PRINT April 2003


1989: The Removal of Tilted Arc

BY THE TIME RICHARD SERRA’S Tilted Arc was lifted from Federal Plaza in Lower Manhattan in March 1989, the controversy over its existence had spanned a decade. Discussions sparked by the 120-foot-long curved steel wall started even before its installation in 1981 and caused a detectable shift in attitude among artists, curators, and their audiences about the responsibility of public art to the public for whose benefit it is ostensibly intended.

Though the debate continues to this day, at the time the nature of that benefit had certainly been inadequately canvassed. The placement of art in the midst of life is not always an unqualified good, and it is still insufficiently appreciated that the right of people to participate in the decisions that affect their lives extends to art when it impinges on their lives as lived. The right of free expression is constitutionally guaranteed. What remains to be explored is what recourse we have over art that is imposed on us without our consent. But the dispute over Tilted Arc at least carved a place for these questions in the making of and discourse around public art.

In 1979, a committee of experts was charged with commissioning a work for the east plaza of the Jacob K. Javits Federal Building—an admittedly nondescript downtown site. These art professionals thought primarily in terms of a work that would “not be overwhelmed by a city of skyscrapers,” but they did not take greatly into account that the people who inhabited said city might be overwhelmed by the art. Because the intended site was public, more was at stake in the work’s placement than its quality as an aesthetic object.

“Not being overwhelmed by a city of skyscrapers” was translated into decisions based on scale. But more is involved in the concept of a site than the formal relationships with the visible surroundings that characterize it architecturally. The size of the sculpture was disproportionate to the size of the place, but, even more significant, Tilted Arc preempted the space, conflicting with the plaza’s function of facilitating transversals. Users of the plaza were obliged to find ways around what could not but be an obstacle on wet and windy winter days or in the unremitting heat of Manhattan summers. Even though the sculpture was celebrated on grounds of site-specificity, the site to which it was specific was construed entirely in optical terms. How could the art not be resented? It had been imposed on the basis of almost purely visual considerations by those expert in such matters, on people for whom visual considerations were only part of the story.

Serra himself said, “My sculptures are not objects meant for a viewer to stop, look, and stare at.” He was, he continued, “interested in a behavioral space in which the viewer interacts with the sculpture in its context.” Note that the public continues to be thought of as “viewers,” and “interaction” as appreciating the way sculpture engages aesthetically with its surrounding space. There was no consideration of the possibility that the public’s interactions were not primarily aesthetic. The location itself of the sculpture took on a meaning: A decision had been made over which the public had no control. This meaning would have been the same had the sculpture been made not of rust-clad steel but of polished bronze or Lalique crystal, or of a chorus of elegant water jets set close together along the same curve. The alleged ugliness of its surface was subordinate to what the sculpture as a whole said politically. It was never just a question of taste.

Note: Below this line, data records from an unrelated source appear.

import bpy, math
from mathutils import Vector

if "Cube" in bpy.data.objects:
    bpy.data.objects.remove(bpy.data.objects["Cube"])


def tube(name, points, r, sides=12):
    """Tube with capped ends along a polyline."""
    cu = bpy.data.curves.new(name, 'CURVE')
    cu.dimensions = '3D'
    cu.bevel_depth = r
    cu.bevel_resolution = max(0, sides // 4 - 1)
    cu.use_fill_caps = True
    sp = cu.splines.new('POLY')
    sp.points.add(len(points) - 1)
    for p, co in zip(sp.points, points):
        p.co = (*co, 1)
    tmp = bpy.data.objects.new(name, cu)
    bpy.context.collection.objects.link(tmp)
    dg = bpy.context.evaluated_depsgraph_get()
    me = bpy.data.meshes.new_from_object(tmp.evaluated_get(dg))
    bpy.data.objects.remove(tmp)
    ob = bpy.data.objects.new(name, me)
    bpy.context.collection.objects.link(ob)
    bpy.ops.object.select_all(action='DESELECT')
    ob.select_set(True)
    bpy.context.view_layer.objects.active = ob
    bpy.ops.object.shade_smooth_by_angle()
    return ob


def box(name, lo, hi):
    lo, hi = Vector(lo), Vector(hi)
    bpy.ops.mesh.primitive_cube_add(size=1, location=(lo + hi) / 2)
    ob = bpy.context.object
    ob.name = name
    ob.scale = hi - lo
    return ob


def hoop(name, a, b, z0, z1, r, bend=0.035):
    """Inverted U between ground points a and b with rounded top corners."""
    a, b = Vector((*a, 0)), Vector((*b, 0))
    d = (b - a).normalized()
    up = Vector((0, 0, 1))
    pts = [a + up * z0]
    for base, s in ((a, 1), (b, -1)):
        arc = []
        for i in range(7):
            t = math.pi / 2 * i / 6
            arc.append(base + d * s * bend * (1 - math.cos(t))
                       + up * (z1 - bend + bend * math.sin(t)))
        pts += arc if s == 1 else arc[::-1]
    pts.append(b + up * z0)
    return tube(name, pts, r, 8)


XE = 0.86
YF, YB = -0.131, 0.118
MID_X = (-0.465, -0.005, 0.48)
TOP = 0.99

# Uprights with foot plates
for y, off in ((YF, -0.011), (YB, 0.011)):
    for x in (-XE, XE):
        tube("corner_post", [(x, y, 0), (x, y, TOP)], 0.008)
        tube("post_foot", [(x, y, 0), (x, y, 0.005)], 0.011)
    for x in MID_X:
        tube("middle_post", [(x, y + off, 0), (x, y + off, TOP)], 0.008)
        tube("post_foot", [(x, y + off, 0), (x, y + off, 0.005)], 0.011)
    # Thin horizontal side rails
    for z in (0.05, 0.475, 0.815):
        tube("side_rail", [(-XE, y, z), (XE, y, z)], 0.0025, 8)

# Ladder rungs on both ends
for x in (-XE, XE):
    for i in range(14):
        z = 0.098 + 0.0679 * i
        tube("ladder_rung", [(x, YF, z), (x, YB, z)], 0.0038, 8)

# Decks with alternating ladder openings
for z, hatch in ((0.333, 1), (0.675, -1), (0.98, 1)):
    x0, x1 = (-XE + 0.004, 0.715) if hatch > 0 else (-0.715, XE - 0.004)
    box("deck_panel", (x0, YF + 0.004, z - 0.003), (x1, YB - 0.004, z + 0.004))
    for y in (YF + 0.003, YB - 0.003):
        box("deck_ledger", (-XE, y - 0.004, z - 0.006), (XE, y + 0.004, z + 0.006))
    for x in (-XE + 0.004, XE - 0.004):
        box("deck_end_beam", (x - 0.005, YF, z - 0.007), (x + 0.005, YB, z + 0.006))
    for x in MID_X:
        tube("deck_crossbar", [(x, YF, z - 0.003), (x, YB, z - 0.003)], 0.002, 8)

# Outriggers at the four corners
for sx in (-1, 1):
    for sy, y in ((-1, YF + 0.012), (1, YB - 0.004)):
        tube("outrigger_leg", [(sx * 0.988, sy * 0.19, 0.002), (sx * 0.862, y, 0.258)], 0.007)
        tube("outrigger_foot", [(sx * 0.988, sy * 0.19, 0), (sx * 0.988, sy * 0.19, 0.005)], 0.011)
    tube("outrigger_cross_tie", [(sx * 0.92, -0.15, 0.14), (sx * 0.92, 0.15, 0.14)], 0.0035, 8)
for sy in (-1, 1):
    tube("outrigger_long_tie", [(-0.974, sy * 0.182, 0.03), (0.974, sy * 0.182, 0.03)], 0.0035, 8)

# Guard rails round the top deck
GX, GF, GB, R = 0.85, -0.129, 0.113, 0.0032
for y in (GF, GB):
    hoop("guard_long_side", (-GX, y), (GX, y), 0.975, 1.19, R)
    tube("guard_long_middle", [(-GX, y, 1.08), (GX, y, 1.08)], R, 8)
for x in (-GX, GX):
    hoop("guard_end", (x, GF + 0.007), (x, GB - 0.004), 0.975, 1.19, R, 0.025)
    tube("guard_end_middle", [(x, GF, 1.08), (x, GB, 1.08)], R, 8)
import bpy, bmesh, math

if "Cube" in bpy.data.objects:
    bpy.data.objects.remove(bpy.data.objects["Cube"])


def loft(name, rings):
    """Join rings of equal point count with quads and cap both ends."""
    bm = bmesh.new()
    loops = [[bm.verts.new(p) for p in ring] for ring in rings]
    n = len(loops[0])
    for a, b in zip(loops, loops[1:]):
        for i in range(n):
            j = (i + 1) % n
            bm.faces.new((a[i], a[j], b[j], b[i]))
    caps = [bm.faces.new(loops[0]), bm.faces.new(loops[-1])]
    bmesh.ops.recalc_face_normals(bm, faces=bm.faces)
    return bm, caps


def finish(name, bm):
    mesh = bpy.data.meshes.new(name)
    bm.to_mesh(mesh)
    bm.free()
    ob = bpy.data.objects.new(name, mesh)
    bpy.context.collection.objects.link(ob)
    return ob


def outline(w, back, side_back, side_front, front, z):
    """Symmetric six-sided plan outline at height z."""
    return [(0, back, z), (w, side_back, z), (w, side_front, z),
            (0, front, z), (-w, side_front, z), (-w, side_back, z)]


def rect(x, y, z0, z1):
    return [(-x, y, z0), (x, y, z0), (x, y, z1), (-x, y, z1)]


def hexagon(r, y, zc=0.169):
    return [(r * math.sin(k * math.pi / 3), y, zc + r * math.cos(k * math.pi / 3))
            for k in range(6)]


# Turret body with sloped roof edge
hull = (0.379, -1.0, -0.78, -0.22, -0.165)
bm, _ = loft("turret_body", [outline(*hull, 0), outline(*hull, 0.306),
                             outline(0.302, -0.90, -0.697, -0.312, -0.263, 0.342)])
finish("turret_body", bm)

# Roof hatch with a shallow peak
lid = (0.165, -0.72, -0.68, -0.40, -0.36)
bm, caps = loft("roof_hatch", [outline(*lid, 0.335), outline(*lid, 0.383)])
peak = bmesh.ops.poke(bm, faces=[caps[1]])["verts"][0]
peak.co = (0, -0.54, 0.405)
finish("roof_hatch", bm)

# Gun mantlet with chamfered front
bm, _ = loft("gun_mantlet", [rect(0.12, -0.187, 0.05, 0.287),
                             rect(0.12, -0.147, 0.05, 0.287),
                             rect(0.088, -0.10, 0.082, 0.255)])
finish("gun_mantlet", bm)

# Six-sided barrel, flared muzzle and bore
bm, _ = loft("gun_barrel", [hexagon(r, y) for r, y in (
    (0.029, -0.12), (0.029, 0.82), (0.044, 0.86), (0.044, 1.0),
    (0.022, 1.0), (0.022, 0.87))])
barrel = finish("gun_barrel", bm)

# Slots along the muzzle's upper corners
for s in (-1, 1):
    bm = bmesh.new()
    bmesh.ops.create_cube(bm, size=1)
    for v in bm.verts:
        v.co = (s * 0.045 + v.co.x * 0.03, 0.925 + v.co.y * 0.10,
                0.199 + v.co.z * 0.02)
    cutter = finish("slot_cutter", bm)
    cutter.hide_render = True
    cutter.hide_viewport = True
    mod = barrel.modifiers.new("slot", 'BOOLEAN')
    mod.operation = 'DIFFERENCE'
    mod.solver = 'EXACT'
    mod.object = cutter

The advocates for Tilted Arc did not think of the users of Federal Plaza as by definition the artwork’s relevant public. Instead, they defined “the public” in abstract terms, as deserving the best art there is, as it deserves the best knowledge that can be had. But where that art is to be placed, how it is to be lived with, and what its meaning will be for the lives on which it immediately impinges are among the issues the bitter debate barely touched. This left a wound that public-art practitioners are now attempting to dress. Let’s hope they remember: Specific unto a site is the form of life therein.

Arthur C. Danto is Johnsonian Professor Emeritus of Philosophy at Columbia University, art critic for The Nation, and a contributing editor of Artforum.